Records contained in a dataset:
====================

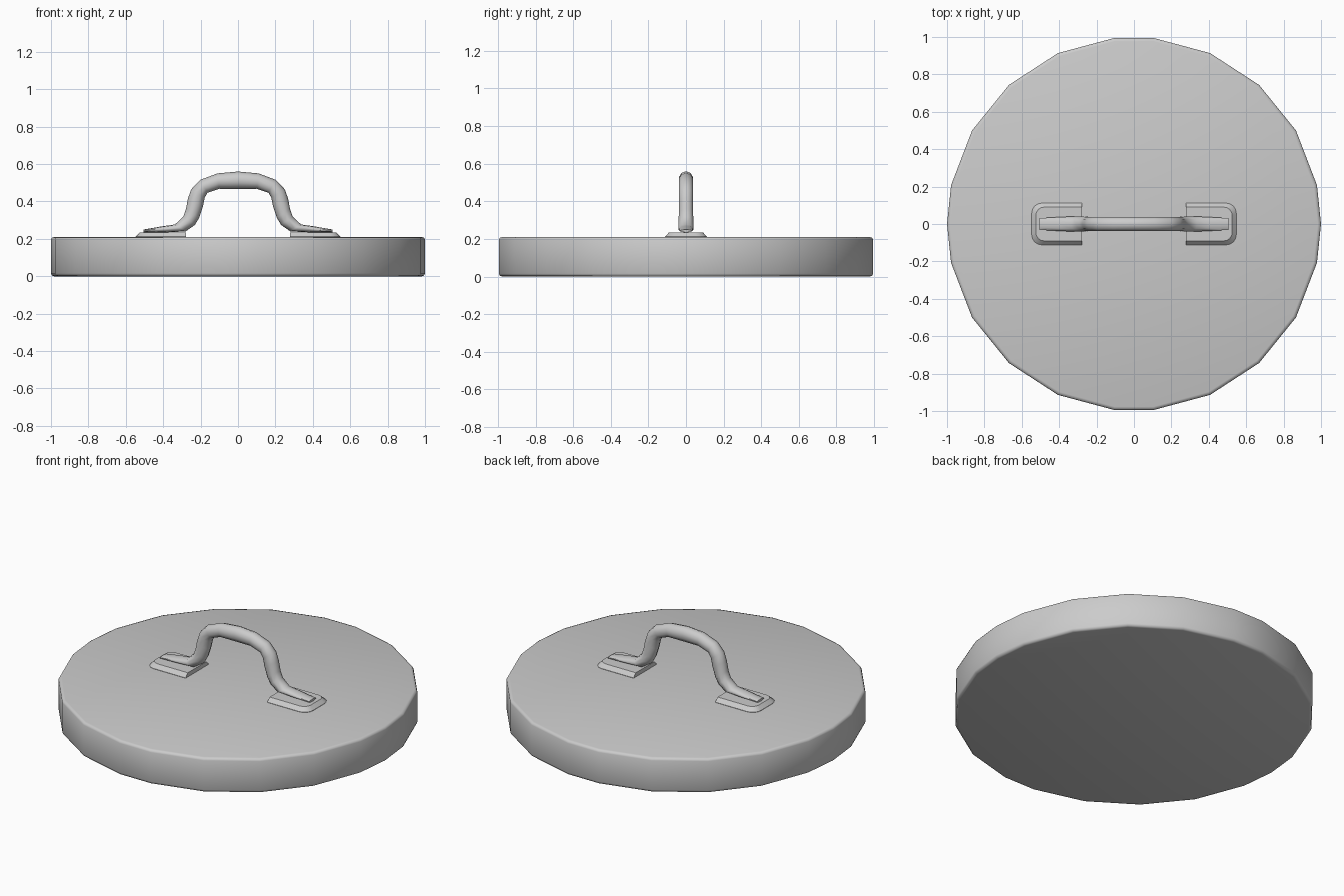
import bpy, bmesh
from math import sin, cos, radians, pi

if "Cube" in bpy.data.objects:
    bpy.data.objects.remove(bpy.data.objects["Cube"])


def loft(name, rings, smooth_angle=None):
    """Skin a list of equal-length point rings and cap both ends."""
    bm = bmesh.new()
    vr = [[bm.verts.new(p) for p in r] for r in rings]
    n = len(vr[0])
    for a, b in zip(vr, vr[1:]):
        for i in range(n):
            j = (i + 1) % n
            bm.faces.new((a[i], a[j], b[j], b[i]))
    bm.faces.new(vr[0][::-1])
    bm.faces.new(vr[-1])
    bmesh.ops.recalc_face_normals(bm, faces=bm.faces[:])
    me = bpy.data.meshes.new(name)
    bm.to_mesh(me)
    bm.free()
    ob = bpy.data.objects.new(name, me)
    bpy.context.collection.objects.link(ob)
    bpy.ops.object.select_all(action='DESELECT')
    ob.select_set(True)
    bpy.context.view_layer.objects.active = ob
    if smooth_angle is None:
        bpy.ops.object.shade_smooth()
    else:
        bpy.ops.object.shade_smooth_by_angle(angle=radians(smooth_angle))
    return ob


# Lid disc: faceted outline with a small soft rim, mirrored front to back
half = [12, 30, 48, 66, 84, 96, 114, 132, 150, 168]
angles = [0] + half + [180] + [a + 180 for a in half]
profile = [(0.982, 0.0), (0.995, 0.004), (1.0, 0.016),
           (1.0, 0.195), (0.995, 0.206), (0.982, 0.21)]
loft("lid_disc", [[(r * cos(radians(a)), r * sin(radians(a)), z) for a in angles]
                  for r, z in profile])


# Mounting pads: square inner end, rounded outer corners, sloped edge
def pad_outline(inset, z, side):
    x0, x1, w, r = 0.277, 0.547 - inset, 0.112 - inset, 0.055 - inset * 0.5
    pts = [(x0, -w)]
    for cy, start in ((-(w - r), -90), (w - r, 0)):
        for k in range(5):
            a = radians(start + 22.5 * k)
            pts.append((x1 - r + r * cos(a), cy + r * sin(a)))
    pts.append((x0, w))
    return [(side * x, y, z) for x, y in pts]


for label, side in (("left", -1), ("right", 1)):
    loft("pad_" + label, [pad_outline(0, 0.205, side), pad_outline(0, 0.212, side),
                          pad_outline(0.022, 0.235, side)], 20)

# Handle: outer point, inner point (x, z) and half width of each section
sections = [
    (0.505, 0.250, 0.505, 0.235, 0.033),
    (0.40, 0.268, 0.40, 0.234, 0.039),
    (0.337, 0.277, 0.280, 0.240, 0.043),
    (0.292, 0.320, 0.230, 0.275, 0.041),
    (0.278, 0.360, 0.208, 0.312, 0.040),
    (0.268, 0.415, 0.187, 0.375, 0.040),
    (0.250, 0.465, 0.178, 0.420, 0.040),
    (0.203, 0.515, 0.163, 0.447, 0.040),
    (0.110, 0.550, 0.100, 0.468, 0.040),
    (0.0, 0.560, 0.0, 0.467, 0.040),
]


def handle_ring(xo, zo, xi, zi, w, n=10):
    ring = []
    for k in range(n):
        a = 2 * pi * k / n
        t = 0.5 + 0.5 * cos(a)
        ring.append((xi + (xo - xi) * t, w * sin(a), zi + (zo - zi) * t))
    return ring


mirrored = [(-a, b, -c, d, w) for a, b, c, d, w in reversed(sections[:-1])]
loft("handle", [handle_ring(*s) for s in sections + mirrored], 60)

====================

Work item:
Exclude the pictures and reproduce every entry exactly.

Expected answer:
import bpy, bmesh
from math import sin, cos, radians, pi

if "Cube" in bpy.data.objects:
    bpy.data.objects.remove(bpy.data.objects["Cube"])


def loft(name, rings, smooth_angle=None):
    """Skin a list of equal-length point rings and cap both ends."""
    bm = bmesh.new()
    vr = [[bm.verts.new(p) for p in r] for r in rings]
    n = len(vr[0])
    for a, b in zip(vr, vr[1:]):
        for i in range(n):
            j = (i + 1) % n
            bm.faces.new((a[i], a[j], b[j], b[i]))
    bm.faces.new(vr[0][::-1])
    bm.faces.new(vr[-1])
    bmesh.ops.recalc_face_normals(bm, faces=bm.faces[:])
    me = bpy.data.meshes.new(name)
    bm.to_mesh(me)
    bm.free()
    ob = bpy.data.objects.new(name, me)
    bpy.context.collection.objects.link(ob)
    bpy.ops.object.select_all(action='DESELECT')
    ob.select_set(True)
    bpy.context.view_layer.objects.active = ob
    if smooth_angle is None:
        bpy.ops.object.shade_smooth()
    else:
        bpy.ops.object.shade_smooth_by_angle(angle=radians(smooth_angle))
    return ob


# Lid disc: faceted outline with a small soft rim, mirrored front to back
half = [12, 30, 48, 66, 84, 96, 114, 132, 150, 168]
angles = [0] + half + [180] + [a + 180 for a in half]
profile = [(0.982, 0.0), (0.995, 0.004), (1.0, 0.016),
           (1.0, 0.195), (0.995, 0.206), (0.982, 0.21)]
loft("lid_disc", [[(r * cos(radians(a)), r * sin(radians(a)), z) for a in angles]
                  for r, z in profile])


# Mounting pads: square inner end, rounded outer corners, sloped edge
def pad_outline(inset, z, side):
    x0, x1, w, r = 0.277, 0.547 - inset, 0.112 - inset, 0.055 - inset * 0.5
    pts = [(x0, -w)]
    for cy, start in ((-(w - r), -90), (w - r, 0)):
        for k in range(5):
            a = radians(start + 22.5 * k)
            pts.append((x1 - r + r * cos(a), cy + r * sin(a)))
    pts.append((x0, w))
    return [(side * x, y, z) for x, y in pts]


for label, side in (("left", -1), ("right", 1)):
    loft("pad_" + label, [pad_outline(0, 0.205, side), pad_outline(0, 0.212, side),
                          pad_outline(0.022, 0.235, side)], 20)

# Handle: outer point, inner point (x, z) and half width of each section
sections = [
    (0.505, 0.250, 0.505, 0.235, 0.033),
    (0.40, 0.268, 0.40, 0.234, 0.039),
    (0.337, 0.277, 0.280, 0.240, 0.043),
    (0.292, 0.320, 0.230, 0.275, 0.041),
    (0.278, 0.360, 0.208, 0.312, 0.040),
    (0.268, 0.415, 0.187, 0.375, 0.040),
    (0.250, 0.465, 0.178, 0.420, 0.040),
    (0.203, 0.515, 0.163, 0.447, 0.040),
    (0.110, 0.550, 0.100, 0.468, 0.040),
    (0.0, 0.560, 0.0, 0.467, 0.040),
]


def handle_ring(xo, zo, xi, zi, w, n=10):
    ring = []
    for k in range(n):
        a = 2 * pi * k / n
        t = 0.5 + 0.5 * cos(a)
        ring.append((xi + (xo - xi) * t, w * sin(a), zi + (zo - zi) * t))
    return ring


mirrored = [(-a, b, -c, d, w) for a, b, c, d, w in reversed(sections[:-1])]
loft("handle", [handle_ring(*s) for s in sections + mirrored], 60)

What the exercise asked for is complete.